Patient questionnaires are popular tools for assessing and improving service quality, especially as administrators are increasingly expected to consider the patient's voice in their decision making. Despite web‐based questionnaire advantages, they have not been previously compared to telephone questionnaires for assessing quality. The purpose of this paper is to compare telephone questionnaire administration with a web‐based version.
Day surgery patients from a tertiary pediatric hospital completed a telephone interview and a web‐based questionnaire with identical questions. The appropriateness of the web version as a telephone version substitute was ascertained by comparing the number of changes in responses, non‐responses, differences in means, the number of non‐substantive responses and reliability.
The web‐based questionnaire tended towards more negative responses. The mean number of missing responses did not differ between versions, although the web‐questionnaire had more “not sure” responses. Inter‐rater reliability was acceptable.
Parents without internet access were unable to participate.
The web‐based questionnaire is a good substitute for telephone‐administered questionnaires.
The paper shows that parents were able to rate items more candidly owing to the increase in privacy and lack of interviewer bias, which is crucial for improving health service quality.
This article reviews research findings related to the “art” of constructing survey questionnaires. It discusses some of the important issues that should be considered in…
This article reviews research findings related to the “art” of constructing survey questionnaires. It discusses some of the important issues that should be considered in gathering quality data via questionnaires, provides general suggestions for their construction, includes a comprehensive list of important reference sources, and examines some of the survey‐based studies published in Integrated Manufacturing Systems. Constructing a good questionnaire requires a thorough grasp of the intricacies of the topical area and detailed knowledge of the strengths and weaknesses of the different survey administration modes. In addition, questionnaire construction entails close attention to details about the wording of questions, their instructions, their response choices, and their sequence. Most importantly, the research instrument should be refined based on guidance from repeated pretests. Well‐constructed questionnaires can ensure the consistent meaning of the questions across respondents and can contribute to data quality by decreasing both item and unit nonresponse.
The application of the Internet to traditional business and administrative activities has introduced considerable digitisation and process automation. One key area of…

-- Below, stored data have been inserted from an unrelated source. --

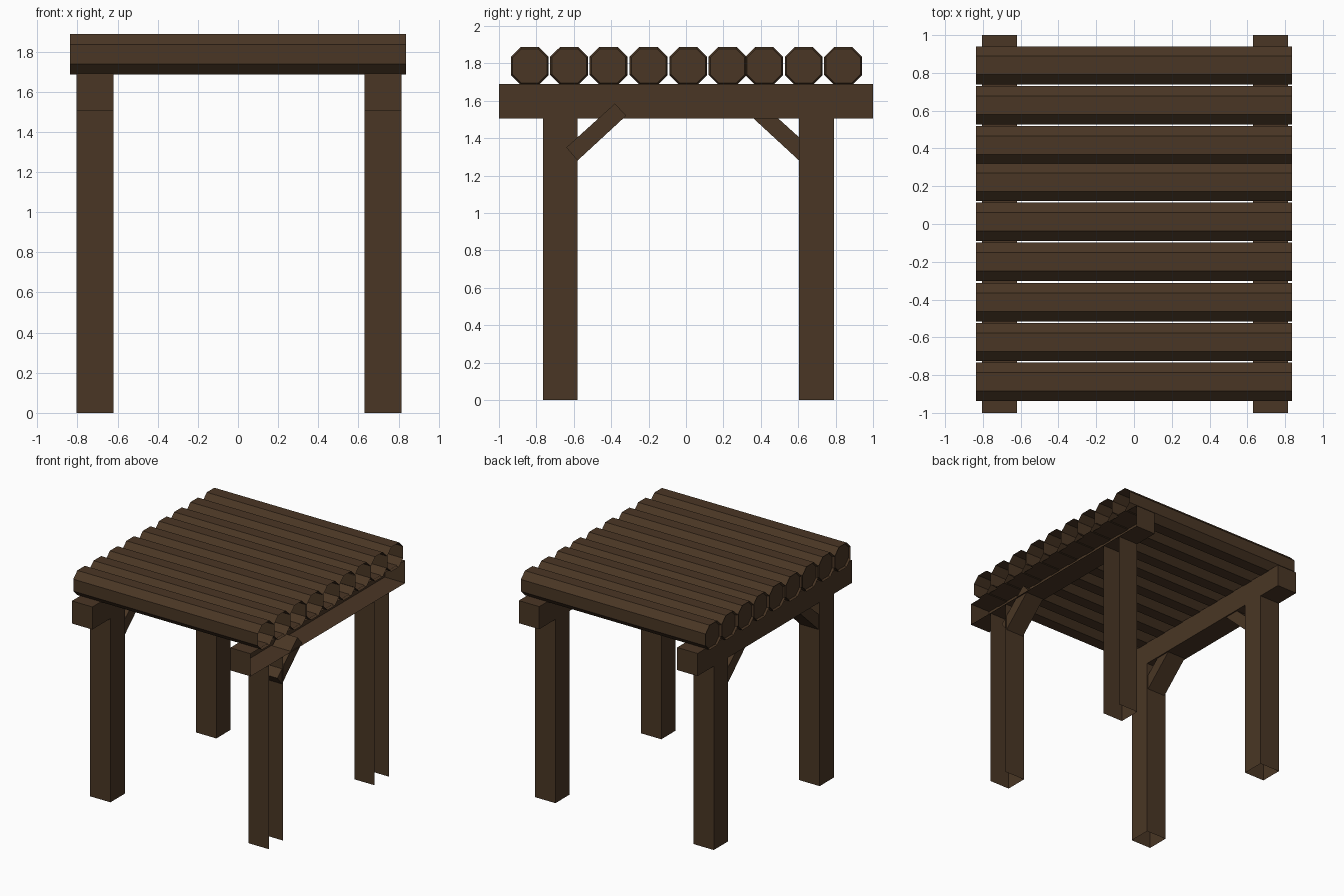
import bpy, bmesh

if "Cube" in bpy.data.objects:
    bpy.data.objects.remove(bpy.data.objects["Cube"])

wood = bpy.data.materials.new("dark_brown_wood")
wood.diffuse_color = (0.068, 0.037, 0.018, 1)
wood.use_nodes = True
wood.node_tree.nodes["Principled BSDF"].inputs["Base Color"].default_value = wood.diffuse_color


def prism(name, profile, x0, x1, open_dirs=(), rim=0):
    """Extrude a (y, z) profile along x, then drop faces pointing in open_dirs."""
    bm = bmesh.new()
    face = bm.faces.new([bm.verts.new((x0, y, z)) for y, z in profile])
    ext = bmesh.ops.extrude_face_region(bm, geom=[face], use_keep_orig=True)
    for v in ext["geom"]:
        if isinstance(v, bmesh.types.BMVert):
            v.co.x = x1
    bmesh.ops.recalc_face_normals(bm, faces=bm.faces[:])
    bm.normal_update()
    gone = [f for f in bm.faces
            if any(f.normal.x * d[0] + f.normal.z * d[1] > 0.9 for d in open_dirs)]
    bmesh.ops.delete(bm, geom=gone, context='FACES')
    if rim:  # sunken end grain on the closed end
        ends = [f for f in bm.faces if f.normal.x < -0.9]
        bmesh.ops.inset_individual(bm, faces=ends, thickness=rim, depth=-0.015)
    me = bpy.data.meshes.new(name)
    bm.to_mesh(me)
    bm.free()
    me.materials.append(wood)
    ob = bpy.data.objects.new(name, me)
    bpy.context.collection.objects.link(ob)
    return ob


def rect(y0, y1, z0, z1):
    return [(y0, z0), (y1, z0), (y1, z1), (y0, z1)]


OUT, DOWN = (1, 0), (0, -1)
brace = [(-0.64, 1.35), (-0.58, 1.28), (-0.32, 1.52), (-0.38, 1.585)]
brace_back = [(0.025 - y, z) for y, z in brace]

# posts, beams and braces; the right-hand posts and beam are open on the outside
for side, x0, x1, opened in (("left", -0.805, -0.62, []), ("right", 0.63, 0.815, [OUT])):
    prism(f"front_{side}_post", rect(-0.765, -0.58, 0, 1.505), x0, x1, opened + [DOWN])
    prism(f"back_{side}_post", rect(0.605, 0.79, 0, 1.505), x0, x1, opened + [DOWN])
    prism(f"{side}_beam", rect(-1, 1, 1.505, 1.69), x0, x1, opened)
    prism(f"front_{side}_brace", brace, x0 + 0.01, x1 - 0.01)
    if side == "left":
        prism("back_left_brace", brace_back, x0 + 0.01, x1 - 0.01)

# roof logs: octagonal, hollow at the right end
a, b, zc = 0.101, 0.049, 1.786
octagon = [(-b, -a), (b, -a), (a, -b), (a, b), (b, a), (-b, a), (-a, b), (-a, -b)]
for i, yc in enumerate((-0.835, -0.625, -0.414, -0.2, 0.012, 0.222, 0.418, 0.629, 0.84)):
    prism(f"roof_log_{i + 1}", [(yc + y, zc + z) for y, z in octagon],
          -0.837, 0.837, [OUT], rim=0.01)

The application of the Internet to traditional business and administrative activities has introduced considerable digitisation and process automation. One key area of development from a research perspective is the use of electronic (e‐)surveys, based on Internet technology. E‐surveys can bring many benefits from a research perspective, including extremely low marginal costs, automation of processes, and the ability to collect and manage very large samples. However, experience in the use of e‐surveys has found considerable challenges in achieving a quality sample frame and response rates. This paper explores the development of an e‐survey tool for assessing information needs of growth enterprises in Brazil. A key learning from the use of the survey is the use of control methods for both improving the response rate, and, as a consequence, the sample frame.
The promise of a charitable contribution on behalf of respondents to mail surveys may prove effective in increasing response rates as well as offering cost and…
The promise of a charitable contribution on behalf of respondents to mail surveys may prove effective in increasing response rates as well as offering cost and administration advantages. This study refines this type of incentive by investigating the effect of the amount of the charitable contribution and the placement of the incentive offer in the cover letter. The research population is drawn from the industrial sector, an important sector which has been studied far less than consumers.